CHENNAI: Time is running out for several thousand medical aspirants vying for the some 3,000 MBBS seats across Tamil Nadu. After a court order on Monday struck down 85 per cent reservation for Tamil Nadu state education board students in medical colleges in the state, the state government has been sitting on a proposal to challenge it in the Supreme Court. As a result, with counselling already on for those who’ve cleared the National Eligibility and Entrance Test (NEET) elsewhere, students from the state are caught in an inconvenient spot.
Despite scoring a high 95 percent in Class 12, many students under the Tamil Nadu state board like Alarmel Valli will not make it to their dream MBBS course in the state.
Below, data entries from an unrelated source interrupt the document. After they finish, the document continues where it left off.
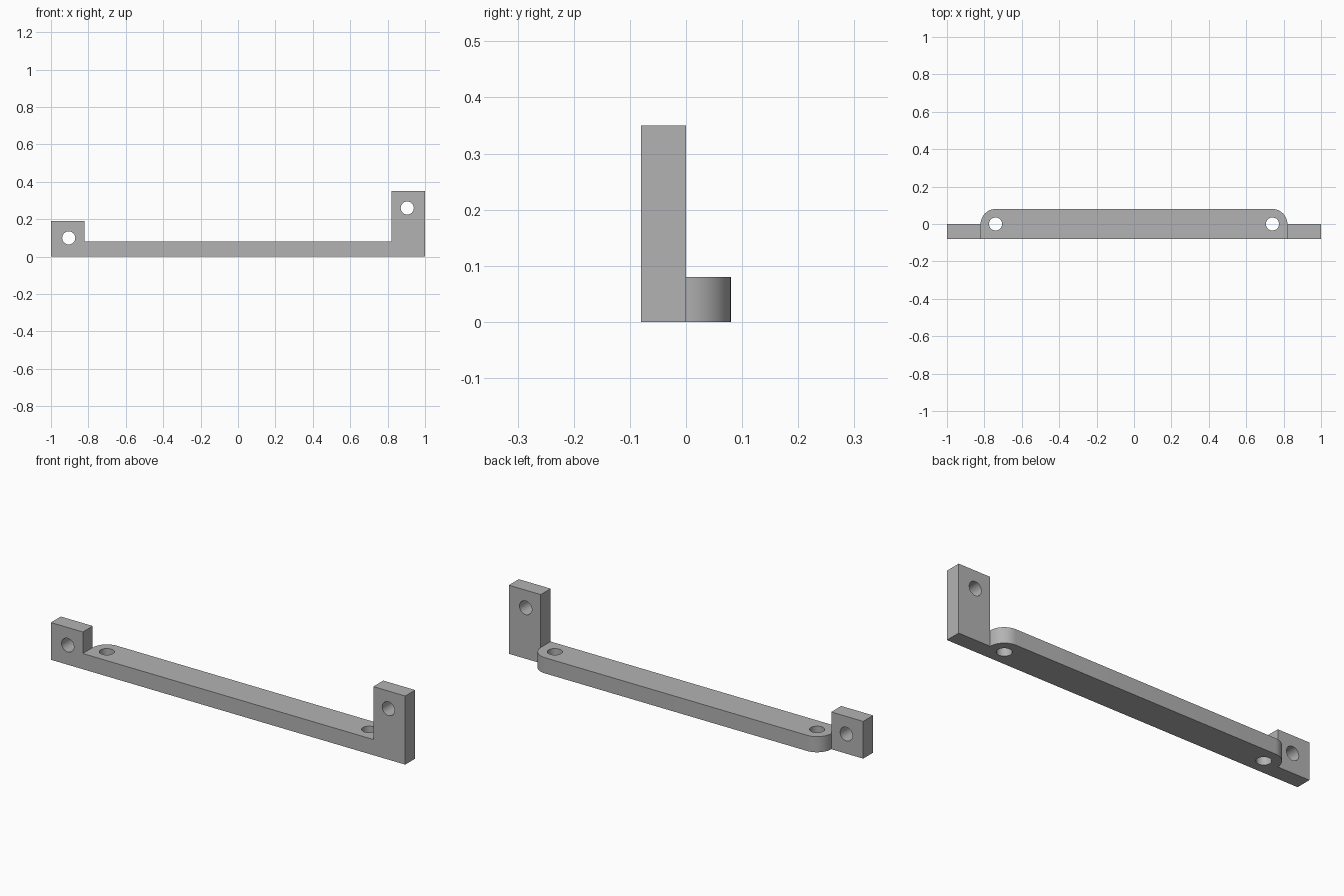
import bpy, bmesh, math
from mathutils import Matrix, Vector

cube = bpy.data.objects.get("Cube")
if cube:
    bpy.data.objects.remove(cube, do_unlink=True)

# Main dimensions
T = 0.08          # bar height, tab depth and corner radius
INNER = 0.82      # inner edge of the tabs
HOLE_X = 0.74     # upright holes, concentric with the rounded corners
HOLE_R = 0.035

grey = bpy.data.materials.new("plain grey")
grey.use_nodes = True
colour = (0.45, 0.45, 0.45, 1)
grey.diffuse_color = colour
grey.node_tree.nodes["Principled BSDF"].inputs["Base Color"].default_value = colour


def add_object(name, bm):
    bmesh.ops.recalc_face_normals(bm, faces=bm.faces)
    mesh = bpy.data.meshes.new(name)
    bm.to_mesh(mesh)
    bm.free()
    mesh.materials.append(grey)
    obj = bpy.data.objects.new(name, mesh)
    bpy.context.collection.objects.link(obj)
    return obj


def prism(name, points, direction):
    """Extrude a closed outline along a direction."""
    bm = bmesh.new()
    face = bm.faces.new([bm.verts.new(p) for p in points])
    new = bmesh.ops.extrude_face_region(bm, geom=[face])["geom"]
    verts = [v for v in new if isinstance(v, bmesh.types.BMVert)]
    bmesh.ops.translate(bm, verts=verts, vec=Vector(direction))
    return add_object(name, bm)


def hole_cutter(name, centre, axis):
    bm = bmesh.new()
    turn = Matrix.Rotation(math.pi / 2, 4, 'X') if axis == 'Y' else Matrix()
    bmesh.ops.create_cone(bm, cap_ends=True, segments=32, radius1=HOLE_R,
                          radius2=HOLE_R, depth=0.4,
                          matrix=Matrix.Translation(centre) @ turn)
    return add_object(name, bm)


def combine(target, tool, operation):
    """Apply a boolean and remove the tool."""
    mod = target.modifiers.new(operation.lower(), 'BOOLEAN')
    mod.operation, mod.solver, mod.object = operation, 'EXACT', tool
    bpy.context.view_layer.objects.active = target
    bpy.ops.object.modifier_apply(modifier=mod.name)
    bpy.data.objects.remove(tool, do_unlink=True)


# Front plate with a short tab at one end and a tall tab at the other
outline = [(-1, 0), (1, 0), (1, 0.35), (INNER, 0.35), (INNER, T),
           (-INNER, T), (-INNER, 0.19), (-1, 0.19)]
bracket = prism("mounting_bracket", [(x, -T, z) for x, z in outline], (0, T, 0))

# Back half of the bar with rounded corners
arc = [(HOLE_X + T * math.cos(a), T * math.sin(a), 0)
       for a in (math.pi / 2 * i / 12 for i in range(13))]
back = [(INNER, -T / 2, 0)] + arc
back += [(-x, y, z) for x, y, z in reversed(back)]
combine(bracket, prism("bar_back", back, (0, 0, T)), 'UNION')

# Screw holes through the bar and the tabs
for centre, axis in (((-HOLE_X, 0, 0), 'Z'), ((HOLE_X, 0, 0), 'Z'),
                     ((-0.905, 0, 0.1), 'Y'), ((0.905, 0, 0.26), 'Y')):
    combine(bracket, hole_cutter("hole_cutter", centre, axis), 'DIFFERENCE')

# Merge flat faces and smooth only the curved walls
bm = bmesh.new()
bm.from_mesh(bracket.data)
bmesh.ops.remove_doubles(bm, verts=bm.verts, dist=0.0001)
bmesh.ops.dissolve_limit(bm, angle_limit=0.01, verts=bm.verts, edges=bm.edges)
bm.to_mesh(bracket.data)
bm.free()
bpy.ops.object.select_all(action='DESELECT')
bracket.select_set(True)
bpy.context.view_layer.objects.active = bracket
bpy.ops.object.shade_smooth_by_angle(angle=math.radians(30))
Even high scorers could not crack the mandatory NEET like their counterparts who studied under the Central Board of Secondary Education (CBSE). The Tamil Nadu government had reserved 85 per cent of the seats to help state board students, but the Madras High Court has struck it down.
“CBSE and State board syllabi are far different. How can there be a uniform exam? And we had just one month time to prepare. The government kept telling us we will be exempted from NEET,” Alarmel Valli said.
Not far away from Alarmel Valli, it’s a nightmare for CBSE student Joseph Thomas Padam as well. He slogged for a year taking a break and cracked the entrance exam after joining a coaching centre in Kerala. Still there’s uncertainty over admission as Tamil Nadu seeks exemption from NEET. There’s no sign of counselling. Time is also running out for all-India seats. Joseph Thomas said, “CBSE students are discriminated (against). Even after qualifying by merit we are stranded. This is because we are a minority. We need justice.”
Her mother T Anita added, “Doctors deal with lives. Shouldn’t merit be the criterion?”
The Tamil Nadu government abolished entrance exams a decade ago. It offered medical seats on the basis of Class 12 marks. This was done to help topper students from rural backgrounds who couldn’t afford fees for coaching centres to become doctors.
The state says it is considering challenging the Madras High Court order in the Supreme Court besides adopting an ordinance with the approval of the central government. Finance Minister D Jayakumar said, “We don’t want NEET. We are doing our best.”
The court was also critical of the quality of school education in Tamil Nadu. While the anxiety continues for medical aspirants, many ask why successive state governments failed to improve quality of school education as cited by court.